Assignment:
Every line below between the one holding "const t = i" and the one holding "const a = i * 3 + j;", inclusive, should be copied exactly, and no other line.

Material for this task:
##########

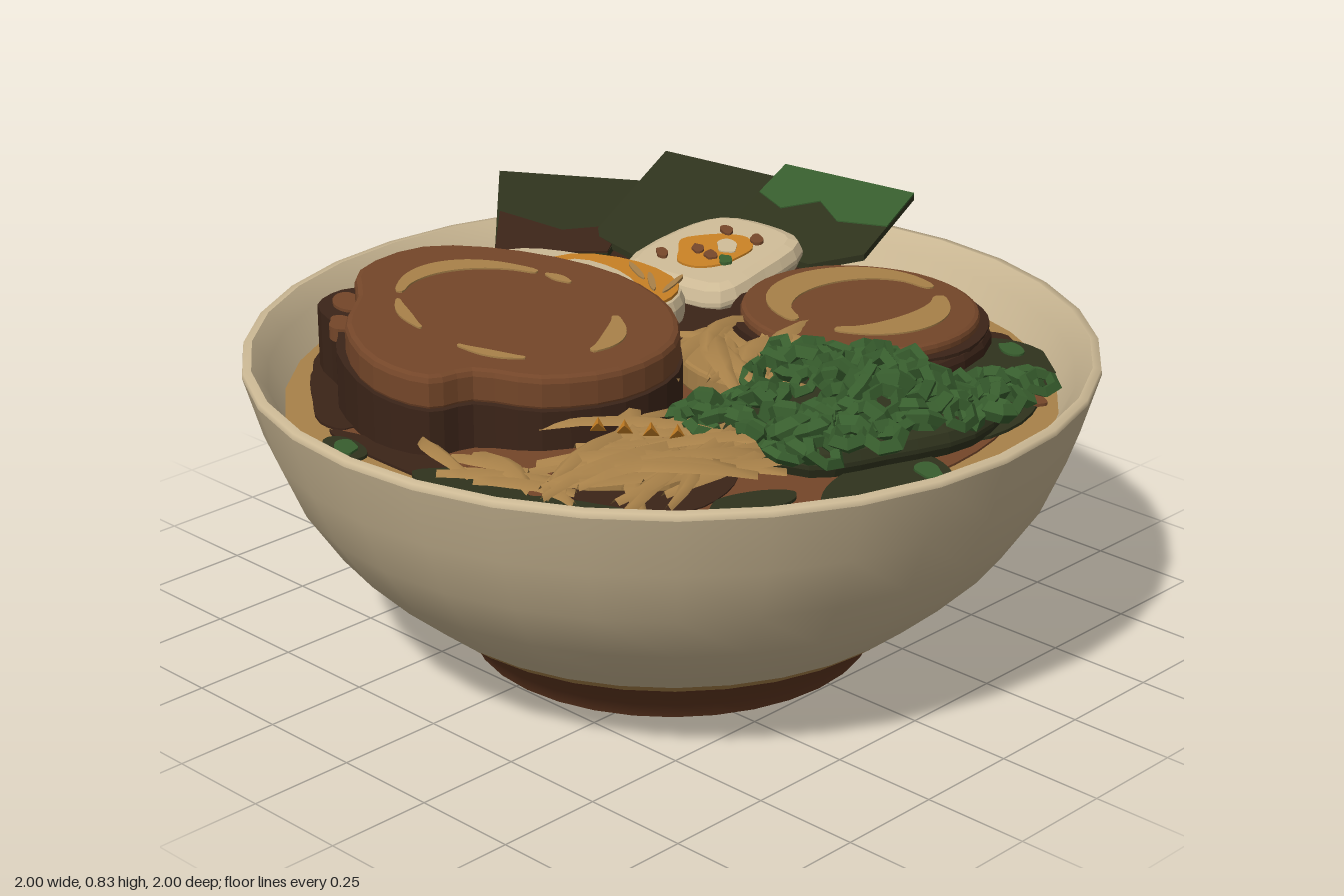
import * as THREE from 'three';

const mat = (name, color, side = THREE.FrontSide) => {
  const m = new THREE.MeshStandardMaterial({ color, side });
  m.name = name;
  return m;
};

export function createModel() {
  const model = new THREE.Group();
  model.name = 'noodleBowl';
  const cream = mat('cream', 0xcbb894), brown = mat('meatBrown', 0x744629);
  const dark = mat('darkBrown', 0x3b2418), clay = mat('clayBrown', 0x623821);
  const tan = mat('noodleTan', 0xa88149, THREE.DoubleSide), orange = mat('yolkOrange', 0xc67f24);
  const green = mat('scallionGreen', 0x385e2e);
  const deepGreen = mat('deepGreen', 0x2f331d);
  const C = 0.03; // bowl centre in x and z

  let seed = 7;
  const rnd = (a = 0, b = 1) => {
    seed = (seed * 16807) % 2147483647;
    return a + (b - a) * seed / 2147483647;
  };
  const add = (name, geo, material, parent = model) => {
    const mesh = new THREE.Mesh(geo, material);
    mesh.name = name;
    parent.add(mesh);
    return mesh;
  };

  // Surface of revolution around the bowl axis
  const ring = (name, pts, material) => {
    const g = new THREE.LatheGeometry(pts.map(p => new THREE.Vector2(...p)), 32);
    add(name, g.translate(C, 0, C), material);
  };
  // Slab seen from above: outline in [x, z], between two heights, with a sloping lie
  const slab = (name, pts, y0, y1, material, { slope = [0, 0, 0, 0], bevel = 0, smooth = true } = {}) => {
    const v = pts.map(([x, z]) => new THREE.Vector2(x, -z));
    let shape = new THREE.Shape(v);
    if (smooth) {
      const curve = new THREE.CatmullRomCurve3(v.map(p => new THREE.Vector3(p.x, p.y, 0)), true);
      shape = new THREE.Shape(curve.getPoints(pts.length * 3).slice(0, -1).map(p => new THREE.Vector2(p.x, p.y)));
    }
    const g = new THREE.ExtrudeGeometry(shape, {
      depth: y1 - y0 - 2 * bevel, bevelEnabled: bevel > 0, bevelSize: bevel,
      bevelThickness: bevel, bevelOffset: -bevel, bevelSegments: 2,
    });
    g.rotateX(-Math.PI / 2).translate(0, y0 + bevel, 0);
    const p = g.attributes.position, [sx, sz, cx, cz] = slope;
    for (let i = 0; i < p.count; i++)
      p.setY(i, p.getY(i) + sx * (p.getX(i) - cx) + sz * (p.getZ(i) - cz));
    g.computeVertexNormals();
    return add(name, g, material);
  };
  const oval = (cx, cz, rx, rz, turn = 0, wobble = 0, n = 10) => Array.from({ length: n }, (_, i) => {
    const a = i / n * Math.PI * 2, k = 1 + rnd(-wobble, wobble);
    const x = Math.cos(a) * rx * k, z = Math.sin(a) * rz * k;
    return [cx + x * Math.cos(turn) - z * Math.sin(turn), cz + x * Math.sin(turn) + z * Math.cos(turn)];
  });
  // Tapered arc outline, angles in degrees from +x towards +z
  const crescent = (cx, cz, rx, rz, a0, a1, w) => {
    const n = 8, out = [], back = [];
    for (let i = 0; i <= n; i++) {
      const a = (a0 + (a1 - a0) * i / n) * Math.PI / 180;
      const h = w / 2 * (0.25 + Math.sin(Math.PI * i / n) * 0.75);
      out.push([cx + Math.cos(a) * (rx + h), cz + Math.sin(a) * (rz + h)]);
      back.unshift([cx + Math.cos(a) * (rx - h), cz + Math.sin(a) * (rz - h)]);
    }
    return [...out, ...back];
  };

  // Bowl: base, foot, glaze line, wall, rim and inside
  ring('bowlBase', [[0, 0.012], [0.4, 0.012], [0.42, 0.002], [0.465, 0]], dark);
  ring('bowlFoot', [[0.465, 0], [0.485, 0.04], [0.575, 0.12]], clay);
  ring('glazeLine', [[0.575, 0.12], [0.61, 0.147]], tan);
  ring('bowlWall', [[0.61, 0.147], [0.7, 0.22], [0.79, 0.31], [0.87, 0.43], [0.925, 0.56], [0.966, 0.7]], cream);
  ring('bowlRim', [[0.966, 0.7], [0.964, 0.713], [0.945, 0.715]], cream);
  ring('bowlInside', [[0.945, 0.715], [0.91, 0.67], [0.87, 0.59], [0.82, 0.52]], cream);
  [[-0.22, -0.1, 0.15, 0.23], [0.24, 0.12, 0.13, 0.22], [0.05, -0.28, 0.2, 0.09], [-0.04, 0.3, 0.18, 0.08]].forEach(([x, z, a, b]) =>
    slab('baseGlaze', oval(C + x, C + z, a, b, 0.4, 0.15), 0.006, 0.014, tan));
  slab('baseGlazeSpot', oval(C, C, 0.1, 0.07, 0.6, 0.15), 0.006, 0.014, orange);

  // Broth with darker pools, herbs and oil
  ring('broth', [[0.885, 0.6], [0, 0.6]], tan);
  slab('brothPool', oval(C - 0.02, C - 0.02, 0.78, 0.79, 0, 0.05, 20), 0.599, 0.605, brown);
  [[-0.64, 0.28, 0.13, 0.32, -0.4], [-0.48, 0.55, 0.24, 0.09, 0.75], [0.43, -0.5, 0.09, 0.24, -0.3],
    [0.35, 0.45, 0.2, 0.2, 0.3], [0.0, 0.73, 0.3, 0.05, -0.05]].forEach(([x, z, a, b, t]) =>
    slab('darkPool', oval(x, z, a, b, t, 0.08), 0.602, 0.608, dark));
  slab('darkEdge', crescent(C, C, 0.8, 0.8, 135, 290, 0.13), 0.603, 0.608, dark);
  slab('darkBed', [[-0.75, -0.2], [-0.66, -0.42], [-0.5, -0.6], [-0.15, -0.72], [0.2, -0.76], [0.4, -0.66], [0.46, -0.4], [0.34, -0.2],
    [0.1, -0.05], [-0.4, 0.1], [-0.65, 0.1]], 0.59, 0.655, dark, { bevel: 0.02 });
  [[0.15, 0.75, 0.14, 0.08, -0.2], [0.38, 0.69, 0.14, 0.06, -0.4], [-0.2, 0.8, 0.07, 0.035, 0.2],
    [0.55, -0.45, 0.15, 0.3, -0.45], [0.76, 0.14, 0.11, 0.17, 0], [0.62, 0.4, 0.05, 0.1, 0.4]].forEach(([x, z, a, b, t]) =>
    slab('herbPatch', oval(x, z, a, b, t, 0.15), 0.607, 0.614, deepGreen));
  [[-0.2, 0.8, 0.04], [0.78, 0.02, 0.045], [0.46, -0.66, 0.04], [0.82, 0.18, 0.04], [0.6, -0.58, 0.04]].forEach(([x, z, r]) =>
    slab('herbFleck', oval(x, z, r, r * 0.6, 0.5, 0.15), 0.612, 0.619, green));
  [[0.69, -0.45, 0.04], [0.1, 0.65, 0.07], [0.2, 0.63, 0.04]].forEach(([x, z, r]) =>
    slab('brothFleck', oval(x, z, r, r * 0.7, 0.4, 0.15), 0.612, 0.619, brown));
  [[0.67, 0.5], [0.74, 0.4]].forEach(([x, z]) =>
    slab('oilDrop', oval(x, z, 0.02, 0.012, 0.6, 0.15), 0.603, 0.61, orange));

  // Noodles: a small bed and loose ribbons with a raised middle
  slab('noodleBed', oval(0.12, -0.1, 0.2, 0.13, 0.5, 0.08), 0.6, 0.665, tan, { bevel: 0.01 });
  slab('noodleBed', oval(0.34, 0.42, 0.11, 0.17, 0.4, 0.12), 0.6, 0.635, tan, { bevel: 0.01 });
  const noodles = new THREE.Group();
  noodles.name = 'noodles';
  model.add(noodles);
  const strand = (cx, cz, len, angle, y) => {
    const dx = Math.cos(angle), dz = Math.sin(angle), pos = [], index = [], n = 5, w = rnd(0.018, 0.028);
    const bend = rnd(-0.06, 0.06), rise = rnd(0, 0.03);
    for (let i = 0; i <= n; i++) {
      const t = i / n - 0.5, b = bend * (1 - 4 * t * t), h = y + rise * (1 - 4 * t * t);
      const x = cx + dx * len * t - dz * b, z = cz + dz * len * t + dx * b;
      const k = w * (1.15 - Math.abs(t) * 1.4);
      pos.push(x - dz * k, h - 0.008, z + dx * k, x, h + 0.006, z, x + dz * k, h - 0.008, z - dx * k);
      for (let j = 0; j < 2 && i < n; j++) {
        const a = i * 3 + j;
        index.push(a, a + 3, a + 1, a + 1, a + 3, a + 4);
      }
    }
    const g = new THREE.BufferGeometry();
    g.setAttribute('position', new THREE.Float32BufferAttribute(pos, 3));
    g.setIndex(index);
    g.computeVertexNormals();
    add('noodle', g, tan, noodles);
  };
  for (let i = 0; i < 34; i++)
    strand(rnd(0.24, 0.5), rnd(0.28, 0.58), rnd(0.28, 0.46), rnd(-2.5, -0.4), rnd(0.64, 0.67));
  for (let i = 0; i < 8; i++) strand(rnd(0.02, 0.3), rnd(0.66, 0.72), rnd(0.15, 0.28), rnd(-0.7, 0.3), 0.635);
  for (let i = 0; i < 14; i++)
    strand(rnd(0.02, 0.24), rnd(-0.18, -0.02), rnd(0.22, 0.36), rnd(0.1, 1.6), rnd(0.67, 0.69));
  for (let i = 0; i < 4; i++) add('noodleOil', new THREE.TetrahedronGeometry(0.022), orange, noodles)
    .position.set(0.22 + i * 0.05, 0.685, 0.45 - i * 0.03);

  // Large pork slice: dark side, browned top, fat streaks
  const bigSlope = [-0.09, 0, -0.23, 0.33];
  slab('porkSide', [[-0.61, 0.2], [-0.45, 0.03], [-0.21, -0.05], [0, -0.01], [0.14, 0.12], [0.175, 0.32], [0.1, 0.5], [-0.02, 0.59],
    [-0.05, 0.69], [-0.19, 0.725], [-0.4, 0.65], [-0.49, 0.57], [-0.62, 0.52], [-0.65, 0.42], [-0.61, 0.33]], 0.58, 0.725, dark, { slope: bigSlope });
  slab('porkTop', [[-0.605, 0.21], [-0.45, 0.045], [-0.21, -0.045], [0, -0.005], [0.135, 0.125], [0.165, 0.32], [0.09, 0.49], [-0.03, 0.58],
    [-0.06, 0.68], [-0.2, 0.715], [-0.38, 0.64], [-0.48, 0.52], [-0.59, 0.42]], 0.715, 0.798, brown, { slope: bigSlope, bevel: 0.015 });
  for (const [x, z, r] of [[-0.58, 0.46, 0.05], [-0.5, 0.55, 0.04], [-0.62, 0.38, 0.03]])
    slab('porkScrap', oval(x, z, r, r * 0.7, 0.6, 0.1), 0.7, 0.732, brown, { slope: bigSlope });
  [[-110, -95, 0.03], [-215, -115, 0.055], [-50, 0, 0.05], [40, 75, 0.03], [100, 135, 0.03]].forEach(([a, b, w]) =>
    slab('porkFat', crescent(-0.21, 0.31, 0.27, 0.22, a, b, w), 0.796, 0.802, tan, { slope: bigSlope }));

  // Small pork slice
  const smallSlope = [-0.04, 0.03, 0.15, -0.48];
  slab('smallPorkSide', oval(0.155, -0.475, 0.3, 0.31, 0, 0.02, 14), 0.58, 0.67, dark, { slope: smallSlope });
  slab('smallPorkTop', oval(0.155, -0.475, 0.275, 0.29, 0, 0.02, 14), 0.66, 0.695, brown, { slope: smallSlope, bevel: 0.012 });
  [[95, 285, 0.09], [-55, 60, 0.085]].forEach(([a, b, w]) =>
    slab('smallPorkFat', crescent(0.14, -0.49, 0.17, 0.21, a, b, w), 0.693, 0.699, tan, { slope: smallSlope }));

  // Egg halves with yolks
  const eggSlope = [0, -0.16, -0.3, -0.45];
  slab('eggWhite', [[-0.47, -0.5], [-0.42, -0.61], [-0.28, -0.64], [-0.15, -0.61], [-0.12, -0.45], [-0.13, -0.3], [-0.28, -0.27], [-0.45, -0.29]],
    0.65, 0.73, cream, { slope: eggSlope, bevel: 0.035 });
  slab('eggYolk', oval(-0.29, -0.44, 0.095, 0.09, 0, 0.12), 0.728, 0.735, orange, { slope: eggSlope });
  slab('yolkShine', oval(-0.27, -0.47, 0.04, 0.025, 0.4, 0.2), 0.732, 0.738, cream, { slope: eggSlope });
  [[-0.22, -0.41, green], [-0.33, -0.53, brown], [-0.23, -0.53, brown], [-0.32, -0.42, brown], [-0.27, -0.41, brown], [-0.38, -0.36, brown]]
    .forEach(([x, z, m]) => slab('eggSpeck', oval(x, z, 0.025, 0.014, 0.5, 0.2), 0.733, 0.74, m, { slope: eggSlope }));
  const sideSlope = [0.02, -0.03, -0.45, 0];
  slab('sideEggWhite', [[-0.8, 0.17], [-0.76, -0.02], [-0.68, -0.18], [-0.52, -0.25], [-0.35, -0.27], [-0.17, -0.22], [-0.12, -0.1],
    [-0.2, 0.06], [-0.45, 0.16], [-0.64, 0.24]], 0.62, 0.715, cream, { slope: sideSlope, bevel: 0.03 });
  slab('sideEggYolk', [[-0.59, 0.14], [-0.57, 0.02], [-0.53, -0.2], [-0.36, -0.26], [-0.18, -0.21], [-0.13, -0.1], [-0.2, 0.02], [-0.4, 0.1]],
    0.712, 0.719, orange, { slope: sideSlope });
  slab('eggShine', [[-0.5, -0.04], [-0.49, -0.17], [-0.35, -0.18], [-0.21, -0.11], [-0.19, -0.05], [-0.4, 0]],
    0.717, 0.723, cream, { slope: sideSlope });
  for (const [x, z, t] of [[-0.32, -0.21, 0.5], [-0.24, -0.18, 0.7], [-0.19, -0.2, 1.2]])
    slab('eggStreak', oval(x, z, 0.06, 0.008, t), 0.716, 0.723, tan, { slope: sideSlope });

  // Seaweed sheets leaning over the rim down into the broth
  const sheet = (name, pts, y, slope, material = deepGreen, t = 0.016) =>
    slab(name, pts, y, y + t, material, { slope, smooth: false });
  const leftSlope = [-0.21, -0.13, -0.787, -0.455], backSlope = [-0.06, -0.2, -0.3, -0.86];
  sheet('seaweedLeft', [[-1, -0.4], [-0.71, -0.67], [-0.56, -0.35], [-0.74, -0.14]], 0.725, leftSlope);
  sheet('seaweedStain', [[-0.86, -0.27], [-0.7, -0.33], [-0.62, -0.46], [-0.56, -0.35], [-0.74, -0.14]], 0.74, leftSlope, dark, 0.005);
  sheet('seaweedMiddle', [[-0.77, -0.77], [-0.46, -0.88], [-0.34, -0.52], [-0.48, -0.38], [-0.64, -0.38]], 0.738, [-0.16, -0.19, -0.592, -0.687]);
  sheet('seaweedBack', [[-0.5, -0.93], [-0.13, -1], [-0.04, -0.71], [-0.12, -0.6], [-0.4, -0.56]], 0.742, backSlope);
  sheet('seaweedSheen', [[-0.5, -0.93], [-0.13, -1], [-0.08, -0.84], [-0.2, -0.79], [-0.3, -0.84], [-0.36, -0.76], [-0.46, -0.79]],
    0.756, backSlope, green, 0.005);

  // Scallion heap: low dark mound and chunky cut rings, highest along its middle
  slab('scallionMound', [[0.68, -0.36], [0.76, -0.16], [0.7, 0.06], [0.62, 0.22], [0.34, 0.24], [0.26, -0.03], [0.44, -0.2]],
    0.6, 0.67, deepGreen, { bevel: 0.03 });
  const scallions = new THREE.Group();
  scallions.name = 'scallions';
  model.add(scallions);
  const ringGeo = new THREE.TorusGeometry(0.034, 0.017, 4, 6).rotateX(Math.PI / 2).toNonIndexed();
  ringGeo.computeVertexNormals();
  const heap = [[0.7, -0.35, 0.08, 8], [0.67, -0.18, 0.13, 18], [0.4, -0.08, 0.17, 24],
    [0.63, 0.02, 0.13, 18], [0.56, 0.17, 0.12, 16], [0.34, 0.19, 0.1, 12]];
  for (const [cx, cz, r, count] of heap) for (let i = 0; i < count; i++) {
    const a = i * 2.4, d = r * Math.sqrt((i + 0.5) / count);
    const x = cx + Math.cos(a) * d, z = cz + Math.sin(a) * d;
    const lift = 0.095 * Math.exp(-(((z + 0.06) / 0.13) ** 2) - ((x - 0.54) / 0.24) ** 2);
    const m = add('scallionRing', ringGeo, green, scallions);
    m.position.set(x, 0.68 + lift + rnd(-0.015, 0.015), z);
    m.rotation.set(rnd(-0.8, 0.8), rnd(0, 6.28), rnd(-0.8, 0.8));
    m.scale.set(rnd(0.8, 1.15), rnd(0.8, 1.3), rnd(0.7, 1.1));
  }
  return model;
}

##########

Response to this task:
      const t = i / n - 0.5, b = bend * (1 - 4 * t * t), h = y + rise * (1 - 4 * t * t);
      const x = cx + dx * len * t - dz * b, z = cz + dz * len * t + dx * b;
      const k = w * (1.15 - Math.abs(t) * 1.4);
      pos.push(x - dz * k, h - 0.008, z + dx * k, x, h + 0.006, z, x + dz * k, h - 0.008, z - dx * k);
      for (let j = 0; j < 2 && i < n; j++) {
        const a = i * 3 + j;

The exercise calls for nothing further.